–Photo editing software (such as Photoshop or Photoshop Elements, etc.)
–Digital scrapbooking kit of your choice (I used Gather by Dunia Designs and Little Lamb & Co., shown below)

Instructions

1. Use your photo editing software to design your rings. I made mine 1.5″ wide and the length of the paper I was using (11″). If you don’t plan on using a cutting machine, my tip is to keep the design really simple so it’s easier to cut by hand…

2. Print and cut. I used a Silhouette for mine because the wreath has a lot of intricate details and the whole inside needed to be cut out…

3. Wrap the long edges together and adhere to form a ring. I used a stapler for this, but you could use double-sided tape, or even glue. Then, you’ll use adhesive (glue dots, tape, etc.) to attach your decorative piece to the ring you’ve created…

4. Once you’re finished, fold the napkins however you like, slip the rings over them, and you’re all finished. They’re ready for your table! So easy, right?

I hope that you have enjoyed this edition of Hybrid How-To, and that you will give this a try and come up with some of your own napkin rings! Don’t forget to visit the CROSSWORD SECTION in The Digital Press forum, and jump into this month’s Hybrid Challenge if you are thinking of trying this project. You can earn points toward discounts & FREEBIES!


Kate About the Author  Kate is on the hybrid team here at The Digital Press. She lives on the Utah/Colorado border with her husband, 5 kids, 10 chickens, and a dog named Gracie.
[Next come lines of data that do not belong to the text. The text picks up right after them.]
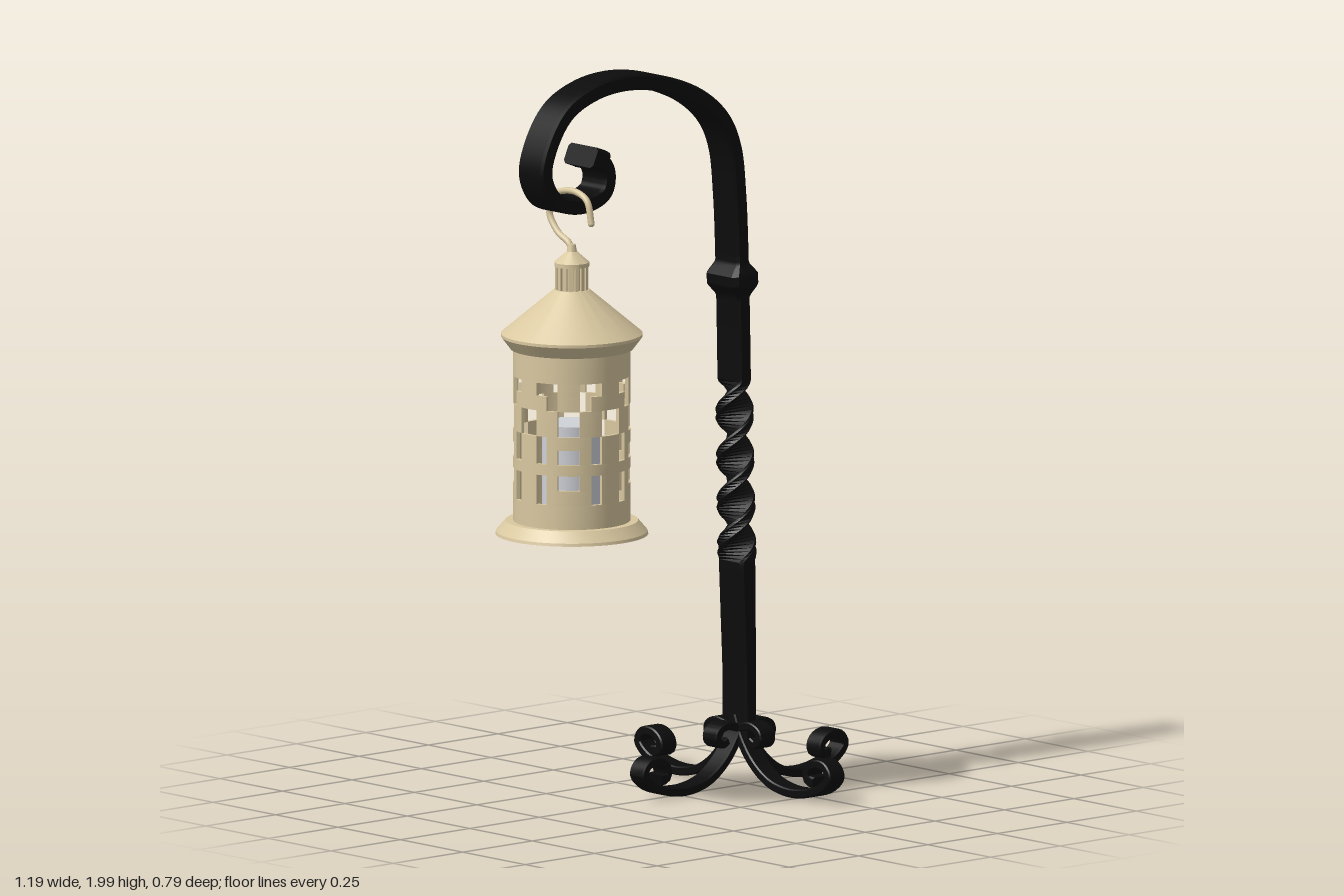
import * as THREE from 'three';
import { mergeGeometries, toCreasedNormals } from 'three/addons/utils/BufferGeometryUtils.js';

const iron = new THREE.MeshStandardMaterial({ color: 0x0c0c0c });
iron.name = 'black iron';
const tan = new THREE.MeshStandardMaterial({ color: 0xd9c8a0 });
tan.name = 'tan metal';
const wax = new THREE.MeshStandardMaterial({ color: 0xcfd2d8 });
wax.name = 'pale wax';

function add(parent, name, geometry, material) {
  const mesh = new THREE.Mesh(geometry, material);
  mesh.name = name;
  parent.add(mesh);
  return mesh;
}

// Sweeps a chamfered rectangular bar along a path in the XY plane.
// shape(point, t) gives [half thickness, half width in z, twist angle].
function sweepBar(path, steps, shape) {
  const curve = new THREE.CatmullRomCurve3(path.map(([x, y]) => new THREE.Vector3(x, y, 0)));
  const pos = [], index = [];
  for (let i = 0; i <= steps; i++) {
    const t = i / steps, p = curve.getPointAt(t), d = curve.getTangentAt(t);
    const [a, b, twist] = shape(p, t);
    const c = 0.3 * Math.min(a, b), cos = Math.cos(twist), sin = Math.sin(twist);
    const section = [[a, -b + c], [a, b - c], [a - c, b], [c - a, b],
      [-a, b - c], [-a, c - b], [c - a, -b], [a - c, -b]];
    for (const [u, v] of section) {
      const n = u * cos - v * sin, z = u * sin + v * cos;
      pos.push(p.x - d.y * n, p.y + d.x * n, z);
    }
  }
  for (let i = 0; i < steps; i++) {
    for (let j = 0; j < 8; j++) {
      const a = i * 8 + j, b = i * 8 + (j + 1) % 8;
      index.push(a, b, b + 8, a, b + 8, a + 8);
    }
  }
  const end = steps * 8;
  for (let j = 1; j < 7; j++) index.push(0, j + 1, j, end, end + j, end + j + 1);
  const g = new THREE.BufferGeometry();
  g.setAttribute('position', new THREE.Float32BufferAttribute(pos, 3));
  g.setIndex(index);
  return toCreasedNormals(g, 0.5);
}

function lathe(profile, segments = 48) {
  const g = new THREE.LatheGeometry(profile.map(([r, y]) => new THREE.Vector2(r, y)), segments);
  return toCreasedNormals(g, 0.4);
}

// Pierced wall: each run of solid cells is a box bent around the axis.
function piercedWall(radius, thickness, rows) {
  const pieces = [], cell = Math.PI / 16;
  for (const [y0, y1, quarter] of rows) {
    const mask = quarter.repeat(4);
    for (let s = 0; s < 32; s++) {
      if (mask[s] !== '#') continue;
      let n = 1;
      while (s + n < 32 && mask[s + n] === '#') n++;
      const g = new THREE.BoxGeometry(n * cell, y1 - y0, thickness, n * 2, 1, 1);
      const p = g.attributes.position;
      for (let i = 0; i < p.count; i++) {
        const angle = p.getX(i) + (s + n / 2) * cell;
        const r = radius - thickness / 2 + p.getZ(i);
        p.setXYZ(i, r * Math.sin(angle), p.getY(i) + (y0 + y1) / 2, r * Math.cos(angle));
      }
      pieces.push(toCreasedNormals(g, 0.4));
      s += n - 1;
    }
  }
  return mergeGeometries(pieces);
}

function makePole() {
  const path = [[0.22, 0.14], [0.22, 0.3], [0.215, 0.5], [0.205, 0.9], [0.2, 1.2], [0.195, 1.4],
    [0.185, 1.62], [0.168, 1.75], [0.13, 1.83], [0.05, 1.9], [-0.08, 1.955], [-0.21, 1.977],
    [-0.33, 1.965], [-0.43, 1.92], [-0.49, 1.84], [-0.513, 1.755], [-0.48, 1.69], [-0.42, 1.665],
    [-0.35, 1.665], [-0.295, 1.69], [-0.285, 1.735], [-0.305, 1.77], [-0.35, 1.79]];
  return sweepBar(path, 320, (p, t) => {
    const twist = THREE.MathUtils.clamp((p.y - 0.625) / 0.485, 0, 1) * Math.PI * 4;
    const collar = Math.min(1, 1.5 * Math.max(0, 1 - Math.abs(p.y - 1.39) / 0.045));
    const swell = 0.007 * Math.max(0, 1 - Math.abs(p.y - 0.6) / 0.3);
    const tip = t > 0.982 ? 1 : 0;
    return [0.022 + swell + 0.026 * collar + 0.007 * tip,
      0.049 + 0.015 * collar + 0.01 * tip, twist];
  });
}

function makeLantern() {
  const lantern = new THREE.Group();
  lantern.name = 'lantern';
  lantern.position.set(-0.39, 0, 0.008);

  add(lantern, 'base', lathe([[0, 0.768], [0.205, 0.768], [0.203, 0.776], [0.178, 0.805], [0, 0.805]]), tan);
  add(lantern, 'piercedWall', piercedWall(0.157, 0.01, [
    [0.8, 0.87, '########'],
    [0.87, 0.91, '#.####.#'],
    [0.91, 0.95, '#.#..#.#'],
    [0.95, 0.98, '########'],
    [0.98, 1.02, '#.#..#.#'],
    [1.02, 1.055, '#.####.#'],
    [1.055, 1.125, '.##..##.'],
    [1.125, 1.165, '##.##.##'],
    [1.165, 1.2, '#..##..#'],
    [1.2, 1.28, '########']]), tan);
  const candle = add(lantern, 'candle', new THREE.CylinderGeometry(0.08, 0.08, 0.27, 32), wax);
  candle.position.y = 0.935;

  add(lantern, 'roof', lathe([[0, 1.272], [0.165, 1.272], [0.19, 1.305], [0.19, 1.313],
    [0.048, 1.432], [0, 1.432]]), tan);
  add(lantern, 'neck', lathe([[0.038, 1.43], [0.038, 1.5]], 24), tan);
  // Ribs around the neck
  const ribs = [];
  for (let i = 0; i < 16; i++) {
    const rib = new THREE.BoxGeometry(0.01, 0.065, 0.012);
    rib.translate(0, 1.465, 0.039).rotateY((i * Math.PI) / 8);
    ribs.push(rib);
  }
  add(lantern, 'neckRibs', mergeGeometries(ribs), tan);
  add(lantern, 'finial', lathe([[0, 1.495], [0.047, 1.495], [0.047, 1.506], [0.014, 1.535],
    [0.01, 1.555], [0, 1.556]], 32), tan);

  // Hanging hook over the scroll of the arm
  const hook = new THREE.CatmullRomCurve3([[1.53, 0], [1.555, -0.01], [1.58, -0.055], [1.63, -0.09],
    [1.68, -0.07], [1.697, -0.025], [1.697, 0.025], [1.678, 0.062], [1.62, 0.078]]
    .map(([y, z]) => new THREE.Vector3(0, y, z)));
  add(lantern, 'hook', new THREE.TubeGeometry(hook, 48, 0.009, 10), tan);
  const tip = add(lantern, 'hookTip', new THREE.SphereGeometry(0.009, 10, 8), tan);
  tip.position.set(0, 1.62, 0.078);
  return lantern;
}

export function createModel() {
  const model = new THREE.Group();
  model.name = 'lanternStand';
  add(model, 'poleAndArm', makePole(), iron);

  // Four scrolled feet, each with a small curl at the top
  const foot = sweepBar([[0.0, 0.2], [0.025, 0.14], [0.07, 0.08], [0.13, 0.037], [0.2, 0.02],
    [0.27, 0.025], [0.33, 0.047], [0.36, 0.08], [0.342, 0.108], [0.305, 0.11], [0.278, 0.09],
    [0.278, 0.066], [0.305, 0.06]], 70, (p, t) => [t > 0.96 ? 0.015 : 0.012, 0.028, 0]);
  const curl = sweepBar([[0.0, 0.155], [0.03, 0.172], [0.065, 0.178], [0.095, 0.163], [0.097, 0.142],
    [0.08, 0.13], [0.062, 0.138]], 36, () => [0.011, 0.028, 0]);
  for (let i = 0; i < 4; i++) {
    const leg = new THREE.Group();
    leg.name = 'leg' + (i + 1);
    leg.position.x = 0.22;
    leg.rotation.y = (i * Math.PI) / 2;
    if (i % 2) leg.scale.x = 1.06;
    add(leg, 'foot', foot, iron);
    add(leg, 'topCurl', curl, iron);
    model.add(leg);
  }

  model.add(makeLantern());
  return model;
}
She’s a city-born girl who found she’s really a country girl at heart. She can be found outside, barefoot, and probably in her garden.